### Work item
Each line below that contains "arrow" counts once; report the total and nothing more.

(Rendered images with source text)

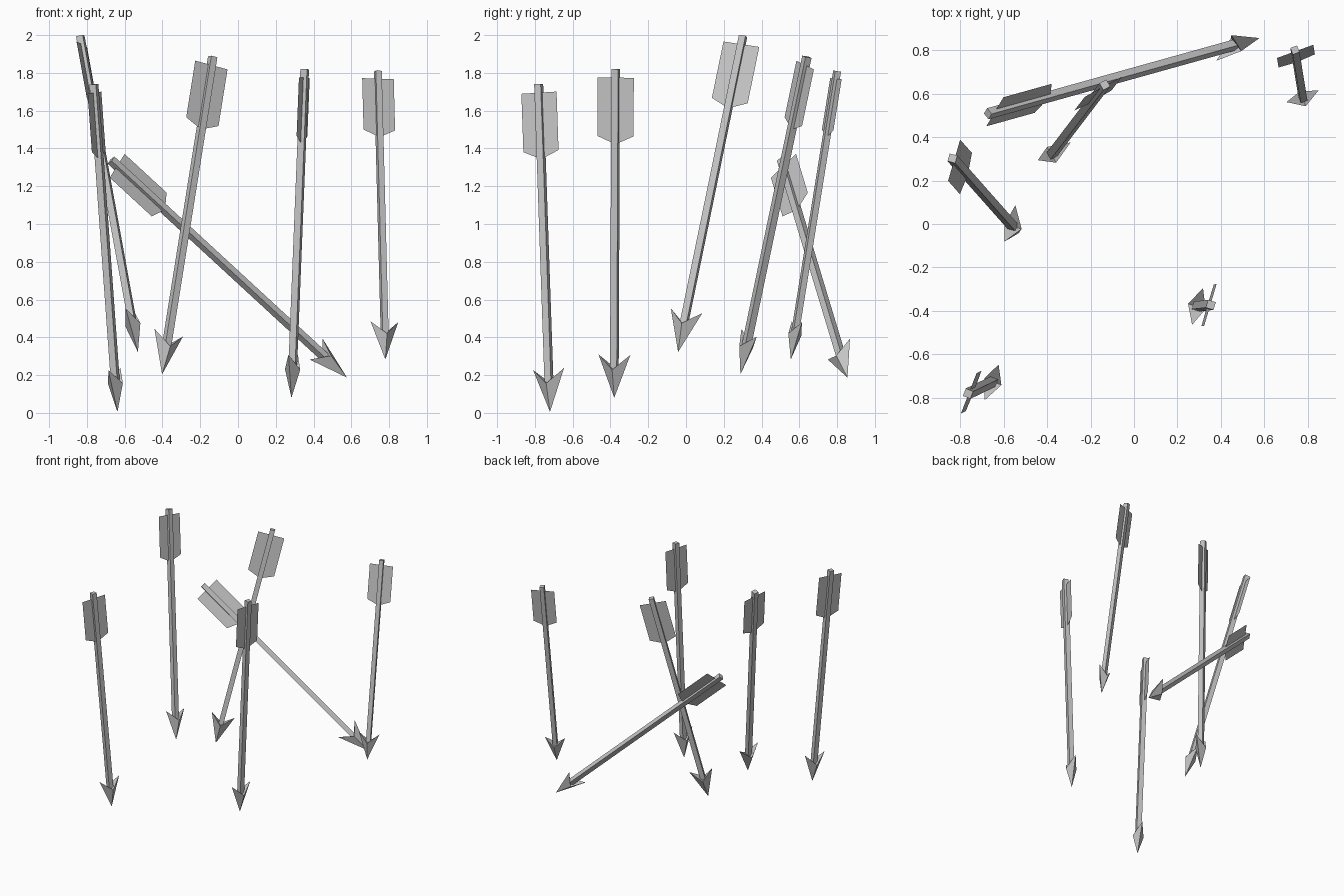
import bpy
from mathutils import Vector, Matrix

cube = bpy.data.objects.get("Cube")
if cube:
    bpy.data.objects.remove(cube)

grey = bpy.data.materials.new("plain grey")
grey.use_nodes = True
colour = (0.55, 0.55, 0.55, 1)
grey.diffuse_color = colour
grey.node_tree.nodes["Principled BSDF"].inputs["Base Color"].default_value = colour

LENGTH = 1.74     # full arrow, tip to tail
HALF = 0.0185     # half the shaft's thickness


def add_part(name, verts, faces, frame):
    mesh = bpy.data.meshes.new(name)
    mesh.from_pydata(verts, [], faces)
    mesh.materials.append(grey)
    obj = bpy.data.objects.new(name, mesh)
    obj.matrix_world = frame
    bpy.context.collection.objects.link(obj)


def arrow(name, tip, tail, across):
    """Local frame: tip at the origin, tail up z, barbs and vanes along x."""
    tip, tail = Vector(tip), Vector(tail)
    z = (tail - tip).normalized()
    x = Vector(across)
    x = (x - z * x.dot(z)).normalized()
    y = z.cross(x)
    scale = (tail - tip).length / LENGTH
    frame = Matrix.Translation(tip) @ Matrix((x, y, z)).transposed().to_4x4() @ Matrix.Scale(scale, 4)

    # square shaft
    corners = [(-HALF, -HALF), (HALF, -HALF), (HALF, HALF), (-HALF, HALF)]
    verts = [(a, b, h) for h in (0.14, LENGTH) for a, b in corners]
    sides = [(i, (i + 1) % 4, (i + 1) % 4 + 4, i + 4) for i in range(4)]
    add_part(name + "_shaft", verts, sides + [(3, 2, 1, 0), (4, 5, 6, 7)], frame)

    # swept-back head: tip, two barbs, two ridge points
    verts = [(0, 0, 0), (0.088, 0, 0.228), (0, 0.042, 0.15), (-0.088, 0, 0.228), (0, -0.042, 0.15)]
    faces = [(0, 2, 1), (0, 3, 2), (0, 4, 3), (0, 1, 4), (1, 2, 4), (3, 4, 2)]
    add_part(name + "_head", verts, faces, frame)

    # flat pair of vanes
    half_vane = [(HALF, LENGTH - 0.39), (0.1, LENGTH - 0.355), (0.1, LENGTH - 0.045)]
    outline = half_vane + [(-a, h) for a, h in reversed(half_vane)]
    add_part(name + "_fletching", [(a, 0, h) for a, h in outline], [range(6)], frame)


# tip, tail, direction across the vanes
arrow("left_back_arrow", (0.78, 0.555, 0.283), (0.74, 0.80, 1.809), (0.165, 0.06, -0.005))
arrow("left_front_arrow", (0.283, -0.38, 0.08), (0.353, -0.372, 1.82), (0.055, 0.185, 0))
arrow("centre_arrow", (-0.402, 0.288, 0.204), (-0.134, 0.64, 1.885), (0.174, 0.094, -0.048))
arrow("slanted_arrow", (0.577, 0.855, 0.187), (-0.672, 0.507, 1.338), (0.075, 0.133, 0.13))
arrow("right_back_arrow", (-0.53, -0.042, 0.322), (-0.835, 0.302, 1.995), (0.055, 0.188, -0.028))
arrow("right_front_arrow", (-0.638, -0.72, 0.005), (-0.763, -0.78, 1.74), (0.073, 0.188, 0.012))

### Solution
8